Data Collection Methods

InsightIDR gathers information about your network and assets in two different ways: the Collector and the Insight Agent.

The Collector

The Collector is an on-premise component of InsightIDR that gathers data from event sources.

The Insight Agent

The Insight Agent, however, is a service on your individual assets (employee computers, guest laptops, workstations, etc) that collects system information and sends it back to InsightIDR for analysis and user attribution services.

Rapid7 recommends deploying the Insight Agent to critical infrastructure, which provides real-time detection of advanced attacks on critical infrastructure, and to assets that leave the corporate network, as the agent will monitor those systems continuously.

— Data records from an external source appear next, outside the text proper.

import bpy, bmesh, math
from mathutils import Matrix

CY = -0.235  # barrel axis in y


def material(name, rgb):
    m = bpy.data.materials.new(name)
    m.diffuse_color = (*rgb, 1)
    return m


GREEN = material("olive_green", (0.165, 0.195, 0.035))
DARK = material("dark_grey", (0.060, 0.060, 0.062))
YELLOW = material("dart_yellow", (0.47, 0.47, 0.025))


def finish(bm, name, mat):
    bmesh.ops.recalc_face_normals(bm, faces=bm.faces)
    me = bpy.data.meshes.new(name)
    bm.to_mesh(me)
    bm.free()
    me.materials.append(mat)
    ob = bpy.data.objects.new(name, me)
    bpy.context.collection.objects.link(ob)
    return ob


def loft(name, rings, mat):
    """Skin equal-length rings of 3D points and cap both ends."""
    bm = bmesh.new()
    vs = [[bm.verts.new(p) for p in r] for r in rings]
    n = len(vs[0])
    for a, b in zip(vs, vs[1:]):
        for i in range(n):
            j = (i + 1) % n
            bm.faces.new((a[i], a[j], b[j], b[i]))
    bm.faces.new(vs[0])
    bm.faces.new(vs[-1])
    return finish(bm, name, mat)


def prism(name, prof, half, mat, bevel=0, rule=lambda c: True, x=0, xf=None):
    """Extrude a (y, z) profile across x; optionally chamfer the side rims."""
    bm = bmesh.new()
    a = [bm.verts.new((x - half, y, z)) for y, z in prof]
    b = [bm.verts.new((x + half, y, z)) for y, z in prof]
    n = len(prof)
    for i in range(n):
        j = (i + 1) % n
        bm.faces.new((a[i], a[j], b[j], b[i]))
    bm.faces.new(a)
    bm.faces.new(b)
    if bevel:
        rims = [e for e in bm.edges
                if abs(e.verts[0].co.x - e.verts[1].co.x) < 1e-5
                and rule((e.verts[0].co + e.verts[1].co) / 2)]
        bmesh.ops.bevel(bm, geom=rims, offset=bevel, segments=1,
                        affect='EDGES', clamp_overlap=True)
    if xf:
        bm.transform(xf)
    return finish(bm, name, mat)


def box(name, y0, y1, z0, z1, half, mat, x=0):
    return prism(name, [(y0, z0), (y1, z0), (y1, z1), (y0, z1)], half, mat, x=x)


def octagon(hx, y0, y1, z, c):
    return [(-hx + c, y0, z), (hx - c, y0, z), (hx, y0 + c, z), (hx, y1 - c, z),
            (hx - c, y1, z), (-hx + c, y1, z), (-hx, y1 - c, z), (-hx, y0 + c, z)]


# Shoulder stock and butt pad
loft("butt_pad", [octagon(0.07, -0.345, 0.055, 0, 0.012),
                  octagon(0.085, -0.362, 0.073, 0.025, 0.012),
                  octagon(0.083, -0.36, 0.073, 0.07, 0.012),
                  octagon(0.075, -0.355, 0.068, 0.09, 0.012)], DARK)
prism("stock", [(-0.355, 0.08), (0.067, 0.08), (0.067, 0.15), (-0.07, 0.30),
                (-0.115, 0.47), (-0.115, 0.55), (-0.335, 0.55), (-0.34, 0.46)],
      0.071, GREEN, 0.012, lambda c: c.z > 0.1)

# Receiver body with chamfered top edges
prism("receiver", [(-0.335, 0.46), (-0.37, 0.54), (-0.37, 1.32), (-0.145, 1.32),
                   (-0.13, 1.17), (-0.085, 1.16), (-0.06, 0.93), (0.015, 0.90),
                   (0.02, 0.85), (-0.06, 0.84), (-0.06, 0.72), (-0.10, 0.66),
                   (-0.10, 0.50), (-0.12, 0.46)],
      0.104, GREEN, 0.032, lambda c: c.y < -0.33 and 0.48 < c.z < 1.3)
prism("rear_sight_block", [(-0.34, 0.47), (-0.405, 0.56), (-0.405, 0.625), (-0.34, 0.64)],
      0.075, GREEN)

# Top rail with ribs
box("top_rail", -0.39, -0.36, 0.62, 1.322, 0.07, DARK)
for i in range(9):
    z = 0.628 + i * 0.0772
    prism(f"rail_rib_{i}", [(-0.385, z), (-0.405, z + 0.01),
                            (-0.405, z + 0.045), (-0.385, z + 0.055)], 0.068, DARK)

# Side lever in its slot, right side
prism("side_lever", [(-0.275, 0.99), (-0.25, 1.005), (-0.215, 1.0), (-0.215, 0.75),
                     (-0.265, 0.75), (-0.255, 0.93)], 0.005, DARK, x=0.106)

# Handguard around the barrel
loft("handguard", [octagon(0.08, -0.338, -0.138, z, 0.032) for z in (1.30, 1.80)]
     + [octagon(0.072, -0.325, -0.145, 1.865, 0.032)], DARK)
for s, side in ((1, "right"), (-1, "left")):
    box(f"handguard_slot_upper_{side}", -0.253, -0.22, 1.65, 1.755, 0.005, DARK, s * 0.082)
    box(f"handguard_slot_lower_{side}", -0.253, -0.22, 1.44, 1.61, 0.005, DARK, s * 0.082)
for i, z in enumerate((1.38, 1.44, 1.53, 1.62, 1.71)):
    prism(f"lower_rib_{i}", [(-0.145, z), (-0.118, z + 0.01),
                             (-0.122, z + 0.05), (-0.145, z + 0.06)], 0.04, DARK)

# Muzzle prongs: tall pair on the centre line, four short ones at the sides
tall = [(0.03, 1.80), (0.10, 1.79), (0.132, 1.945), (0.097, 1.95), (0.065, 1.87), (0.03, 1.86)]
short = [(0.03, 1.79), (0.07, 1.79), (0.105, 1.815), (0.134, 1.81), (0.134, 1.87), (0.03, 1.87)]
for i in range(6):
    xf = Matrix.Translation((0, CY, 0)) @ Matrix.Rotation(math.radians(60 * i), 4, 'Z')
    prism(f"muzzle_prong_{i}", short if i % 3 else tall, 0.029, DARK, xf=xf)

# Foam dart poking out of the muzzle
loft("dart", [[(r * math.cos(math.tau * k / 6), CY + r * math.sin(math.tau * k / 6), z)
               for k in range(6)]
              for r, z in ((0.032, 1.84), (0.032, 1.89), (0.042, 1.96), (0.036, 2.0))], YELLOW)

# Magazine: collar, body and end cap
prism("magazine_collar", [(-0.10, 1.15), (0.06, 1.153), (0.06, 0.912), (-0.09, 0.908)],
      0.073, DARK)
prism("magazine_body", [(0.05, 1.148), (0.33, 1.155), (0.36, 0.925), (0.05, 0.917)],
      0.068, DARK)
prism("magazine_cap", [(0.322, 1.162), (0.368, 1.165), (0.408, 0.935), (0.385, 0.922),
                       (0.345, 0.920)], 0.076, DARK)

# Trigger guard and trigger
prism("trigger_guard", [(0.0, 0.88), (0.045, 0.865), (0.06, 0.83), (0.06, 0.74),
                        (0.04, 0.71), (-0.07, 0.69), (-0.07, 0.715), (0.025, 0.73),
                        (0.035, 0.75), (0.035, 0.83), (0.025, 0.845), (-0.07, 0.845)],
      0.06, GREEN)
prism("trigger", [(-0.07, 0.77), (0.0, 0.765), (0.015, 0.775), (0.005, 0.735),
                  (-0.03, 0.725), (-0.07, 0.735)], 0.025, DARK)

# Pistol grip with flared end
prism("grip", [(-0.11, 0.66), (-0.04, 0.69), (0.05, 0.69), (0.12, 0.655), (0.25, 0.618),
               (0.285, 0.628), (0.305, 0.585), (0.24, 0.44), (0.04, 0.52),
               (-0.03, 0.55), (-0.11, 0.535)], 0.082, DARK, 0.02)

Endpoint Monitoring

The optional monitoring service is called the Endpoint Monitor and can be configured to look at all assets or only a certain range of assets when the agent is in Scan Mode. This service is not natively installed on your machine.

For systems that are not as critical, but are on your network, use the Endpoint Monitor.

Network Data Collection

The following sections describe the most common data collection methods for log data. In some cases, you'll need to provide the directory or file location where the Collector can access the server logs. You can specify a local folder path or a Windows UNC (Universal Naming Convention) path to a hosted network drive.

The Collection Method in an event source configuration specifies how the data will be either pushed to or pulled by your Collector.


WMI (Windows Management Instrumentation) allows your Collector to poll event sources and pull in the events used for user attribution. WMI is available for all Windows-based event sources, and it is recommended for data collection whenever possible.

WMI requires access via an admin account & communication over ports 135, 139 & 445.

Listen for Syslog

Almost every event source supports a Listen for Syslog collection method. This configuration allows you to forward log events from your event source to your Collector on a unique port, just as you would with a syslog server over a predefined port. Collects will accept syslog from UDP and TCP traffic - UDP is lighter on the network and generally recommended outside of strict compliance environments.

See Syslog Logging for more information.

Log Aggregator

If you have an existing SIEM or log aggregator in place, then you can forward logs from that source to your InsightIDR Collector so long as the logs are sent in their raw form. The same predefined, unique port rule applies -- the Collector is designed to only listen for one event log stream per port. To forward multiple event source logs from a single log aggregator, you'll need to configure each event source log to be sent to a unique port.


In some deployments, a SIEM may already collect data. You can configure your SIEM to send logs to the collector by selecting the appropriate SIEM under Log Aggregator when configuring the event source in InsightIDR.

Watch Directory

The watch directory is the network location of a watch directory where log files are copied. This method monitors a specified directory on a local or remote host and uploads files added to the directory, at 30-second scan intervals. Use this method for log files that roll over to new files, for example, Microsoft DHCP and IIS (Internet Information Services) log files.

Note that if the directory contains other files, you will want to enter a file pattern to specify which files should be collected from the directory.

To enhance security, you can select the watch shared remote directory option, which requires the Collector to authenticate to the directory as it would for any file share.

Tail File

InsightIDR will watch a log file and ingest any new data that is added to it. This is the network location of a tail file where log data is stored. This method watches a specific file written to disk using the equivalent of the Unix tail command, at 20-second scan intervals. Use this method for log files that are written continuously to a single file, such as Windows DNS log files or Microsoft DNS.